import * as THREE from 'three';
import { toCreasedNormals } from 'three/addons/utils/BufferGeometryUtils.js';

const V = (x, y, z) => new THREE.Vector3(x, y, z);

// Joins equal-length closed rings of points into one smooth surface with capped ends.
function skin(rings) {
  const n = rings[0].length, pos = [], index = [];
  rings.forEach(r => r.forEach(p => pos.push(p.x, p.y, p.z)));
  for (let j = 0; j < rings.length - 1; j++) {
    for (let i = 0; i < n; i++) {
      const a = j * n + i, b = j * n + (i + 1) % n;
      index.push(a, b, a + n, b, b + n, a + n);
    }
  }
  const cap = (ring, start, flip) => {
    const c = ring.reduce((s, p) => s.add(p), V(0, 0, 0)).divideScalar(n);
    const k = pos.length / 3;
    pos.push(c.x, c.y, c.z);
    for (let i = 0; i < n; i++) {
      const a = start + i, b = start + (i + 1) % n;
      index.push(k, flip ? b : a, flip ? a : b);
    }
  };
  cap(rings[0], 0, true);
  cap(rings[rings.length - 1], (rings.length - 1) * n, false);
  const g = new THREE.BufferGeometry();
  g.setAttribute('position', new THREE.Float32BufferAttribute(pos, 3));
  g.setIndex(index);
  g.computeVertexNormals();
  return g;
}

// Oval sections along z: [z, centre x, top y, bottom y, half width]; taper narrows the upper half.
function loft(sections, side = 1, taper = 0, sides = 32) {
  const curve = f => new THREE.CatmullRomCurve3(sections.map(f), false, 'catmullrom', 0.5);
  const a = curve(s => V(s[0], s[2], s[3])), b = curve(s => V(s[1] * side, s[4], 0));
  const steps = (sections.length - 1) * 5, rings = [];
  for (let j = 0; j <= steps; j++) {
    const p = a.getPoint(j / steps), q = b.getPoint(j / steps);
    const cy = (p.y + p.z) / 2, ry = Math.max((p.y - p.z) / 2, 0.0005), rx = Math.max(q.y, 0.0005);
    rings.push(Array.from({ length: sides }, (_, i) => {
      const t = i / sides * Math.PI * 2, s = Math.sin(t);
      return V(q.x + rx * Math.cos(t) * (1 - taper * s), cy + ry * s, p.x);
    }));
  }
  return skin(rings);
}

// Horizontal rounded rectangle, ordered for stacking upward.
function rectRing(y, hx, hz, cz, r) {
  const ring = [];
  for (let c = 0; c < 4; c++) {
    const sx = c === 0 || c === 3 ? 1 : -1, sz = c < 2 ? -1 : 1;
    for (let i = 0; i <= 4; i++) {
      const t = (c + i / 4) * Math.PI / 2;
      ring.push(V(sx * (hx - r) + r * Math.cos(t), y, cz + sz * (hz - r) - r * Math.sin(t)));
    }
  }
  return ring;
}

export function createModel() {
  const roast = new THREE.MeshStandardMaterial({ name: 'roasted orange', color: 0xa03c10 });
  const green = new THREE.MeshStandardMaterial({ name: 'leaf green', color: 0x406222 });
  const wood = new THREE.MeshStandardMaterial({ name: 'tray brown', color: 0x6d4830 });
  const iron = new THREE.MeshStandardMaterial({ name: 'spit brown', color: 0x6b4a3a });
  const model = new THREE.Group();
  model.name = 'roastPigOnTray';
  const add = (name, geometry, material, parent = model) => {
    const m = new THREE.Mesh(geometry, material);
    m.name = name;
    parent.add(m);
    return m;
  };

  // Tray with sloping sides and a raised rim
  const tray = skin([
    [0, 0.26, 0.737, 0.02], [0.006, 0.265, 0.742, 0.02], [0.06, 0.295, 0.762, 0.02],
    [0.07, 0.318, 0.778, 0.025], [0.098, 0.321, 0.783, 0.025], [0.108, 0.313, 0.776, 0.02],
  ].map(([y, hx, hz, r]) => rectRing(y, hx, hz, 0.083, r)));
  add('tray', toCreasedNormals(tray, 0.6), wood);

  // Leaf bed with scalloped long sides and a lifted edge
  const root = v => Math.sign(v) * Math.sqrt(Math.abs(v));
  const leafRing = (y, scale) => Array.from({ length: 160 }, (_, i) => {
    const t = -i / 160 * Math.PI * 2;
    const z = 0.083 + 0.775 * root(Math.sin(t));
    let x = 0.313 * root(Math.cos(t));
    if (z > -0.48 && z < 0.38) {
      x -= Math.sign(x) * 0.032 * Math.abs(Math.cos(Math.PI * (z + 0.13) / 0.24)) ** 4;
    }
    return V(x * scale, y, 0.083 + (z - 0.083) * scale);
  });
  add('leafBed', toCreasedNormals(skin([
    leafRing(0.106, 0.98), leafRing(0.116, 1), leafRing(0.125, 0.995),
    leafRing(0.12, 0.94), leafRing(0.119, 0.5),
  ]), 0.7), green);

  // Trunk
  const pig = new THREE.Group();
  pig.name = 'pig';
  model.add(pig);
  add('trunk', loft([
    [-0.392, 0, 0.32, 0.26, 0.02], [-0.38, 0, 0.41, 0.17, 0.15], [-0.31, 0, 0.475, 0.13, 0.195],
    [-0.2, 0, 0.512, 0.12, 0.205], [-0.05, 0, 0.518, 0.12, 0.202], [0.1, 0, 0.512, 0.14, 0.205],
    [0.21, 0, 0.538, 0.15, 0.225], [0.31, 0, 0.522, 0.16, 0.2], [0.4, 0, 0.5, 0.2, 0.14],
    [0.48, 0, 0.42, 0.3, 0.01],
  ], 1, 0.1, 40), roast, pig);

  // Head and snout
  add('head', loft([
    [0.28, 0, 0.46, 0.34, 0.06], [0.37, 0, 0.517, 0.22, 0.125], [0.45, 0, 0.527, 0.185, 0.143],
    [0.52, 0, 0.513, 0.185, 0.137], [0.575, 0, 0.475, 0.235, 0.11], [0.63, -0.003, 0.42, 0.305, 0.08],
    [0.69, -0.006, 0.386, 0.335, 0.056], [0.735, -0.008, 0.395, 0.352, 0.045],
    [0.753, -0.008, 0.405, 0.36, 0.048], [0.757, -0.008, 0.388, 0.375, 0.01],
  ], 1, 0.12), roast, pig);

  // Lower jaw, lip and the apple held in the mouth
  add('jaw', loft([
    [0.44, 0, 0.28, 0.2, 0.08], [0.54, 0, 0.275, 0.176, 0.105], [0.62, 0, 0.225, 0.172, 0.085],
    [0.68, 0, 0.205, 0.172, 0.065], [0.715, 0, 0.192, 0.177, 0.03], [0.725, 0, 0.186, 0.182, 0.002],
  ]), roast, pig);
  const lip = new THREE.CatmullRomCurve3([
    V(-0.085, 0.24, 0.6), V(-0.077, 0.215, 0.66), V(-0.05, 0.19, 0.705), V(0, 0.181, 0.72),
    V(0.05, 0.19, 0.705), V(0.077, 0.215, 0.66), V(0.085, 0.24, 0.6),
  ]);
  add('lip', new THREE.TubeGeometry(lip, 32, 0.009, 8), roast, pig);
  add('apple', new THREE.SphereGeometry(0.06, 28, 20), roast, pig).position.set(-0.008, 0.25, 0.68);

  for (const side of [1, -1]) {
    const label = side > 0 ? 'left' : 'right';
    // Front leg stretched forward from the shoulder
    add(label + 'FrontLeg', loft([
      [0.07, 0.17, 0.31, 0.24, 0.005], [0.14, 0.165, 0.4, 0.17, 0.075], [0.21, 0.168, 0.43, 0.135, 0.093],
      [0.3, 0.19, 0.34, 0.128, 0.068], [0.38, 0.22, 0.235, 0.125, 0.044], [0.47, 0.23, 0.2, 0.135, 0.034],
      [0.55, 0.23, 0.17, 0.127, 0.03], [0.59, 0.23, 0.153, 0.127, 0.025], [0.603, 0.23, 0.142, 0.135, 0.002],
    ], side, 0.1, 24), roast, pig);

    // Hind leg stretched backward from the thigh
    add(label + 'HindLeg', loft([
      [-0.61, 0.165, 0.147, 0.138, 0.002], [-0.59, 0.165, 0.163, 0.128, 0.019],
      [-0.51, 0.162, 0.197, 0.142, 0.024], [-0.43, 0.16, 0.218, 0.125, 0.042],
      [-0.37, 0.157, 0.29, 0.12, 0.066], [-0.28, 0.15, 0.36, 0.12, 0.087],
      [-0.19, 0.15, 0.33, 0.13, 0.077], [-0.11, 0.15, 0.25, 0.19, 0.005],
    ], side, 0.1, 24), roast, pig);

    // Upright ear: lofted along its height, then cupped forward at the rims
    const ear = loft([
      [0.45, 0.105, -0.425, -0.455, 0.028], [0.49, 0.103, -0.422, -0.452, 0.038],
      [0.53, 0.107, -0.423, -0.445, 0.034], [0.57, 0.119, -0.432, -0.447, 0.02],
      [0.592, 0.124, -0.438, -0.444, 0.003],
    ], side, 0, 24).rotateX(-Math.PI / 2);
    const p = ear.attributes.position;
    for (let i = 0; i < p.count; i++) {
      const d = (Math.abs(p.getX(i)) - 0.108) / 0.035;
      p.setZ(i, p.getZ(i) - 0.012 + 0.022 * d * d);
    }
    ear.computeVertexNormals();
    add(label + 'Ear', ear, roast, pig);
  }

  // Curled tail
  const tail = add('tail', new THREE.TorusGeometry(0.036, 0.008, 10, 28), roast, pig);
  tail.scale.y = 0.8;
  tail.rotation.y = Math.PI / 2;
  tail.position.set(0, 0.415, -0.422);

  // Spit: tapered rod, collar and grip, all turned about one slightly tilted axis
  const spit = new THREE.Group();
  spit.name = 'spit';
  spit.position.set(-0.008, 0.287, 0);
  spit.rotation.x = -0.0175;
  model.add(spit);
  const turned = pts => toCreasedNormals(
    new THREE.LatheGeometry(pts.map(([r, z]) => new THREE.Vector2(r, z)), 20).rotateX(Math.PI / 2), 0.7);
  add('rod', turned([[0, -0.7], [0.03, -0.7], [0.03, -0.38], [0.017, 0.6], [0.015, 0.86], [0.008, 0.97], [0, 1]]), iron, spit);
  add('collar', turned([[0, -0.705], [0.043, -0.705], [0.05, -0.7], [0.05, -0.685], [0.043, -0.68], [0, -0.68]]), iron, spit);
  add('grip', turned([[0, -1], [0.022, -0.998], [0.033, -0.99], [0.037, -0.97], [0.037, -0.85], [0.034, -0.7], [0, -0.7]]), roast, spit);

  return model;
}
===============
Write down exactly the span of lines above from the one containing "const t = (c + i / 4) * Math.PI / 2;" to the one containing "model.name = 'roastPigOnTray';", both ends included.

      const t = (c + i / 4) * Math.PI / 2;
      ring.push(V(sx * (hx - r) + r * Math.cos(t), y, cz + sz * (hz - r) - r * Math.sin(t)));
    }
  }
  return ring;
}

export function createModel() {
  const roast = new THREE.MeshStandardMaterial({ name: 'roasted orange', color: 0xa03c10 });
  const green = new THREE.MeshStandardMaterial({ name: 'leaf green', color: 0x406222 });
  const wood = new THREE.MeshStandardMaterial({ name: 'tray brown', color: 0x6d4830 });
  const iron = new THREE.MeshStandardMaterial({ name: 'spit brown', color: 0x6b4a3a });
  const model = new THREE.Group();
  model.name = 'roastPigOnTray';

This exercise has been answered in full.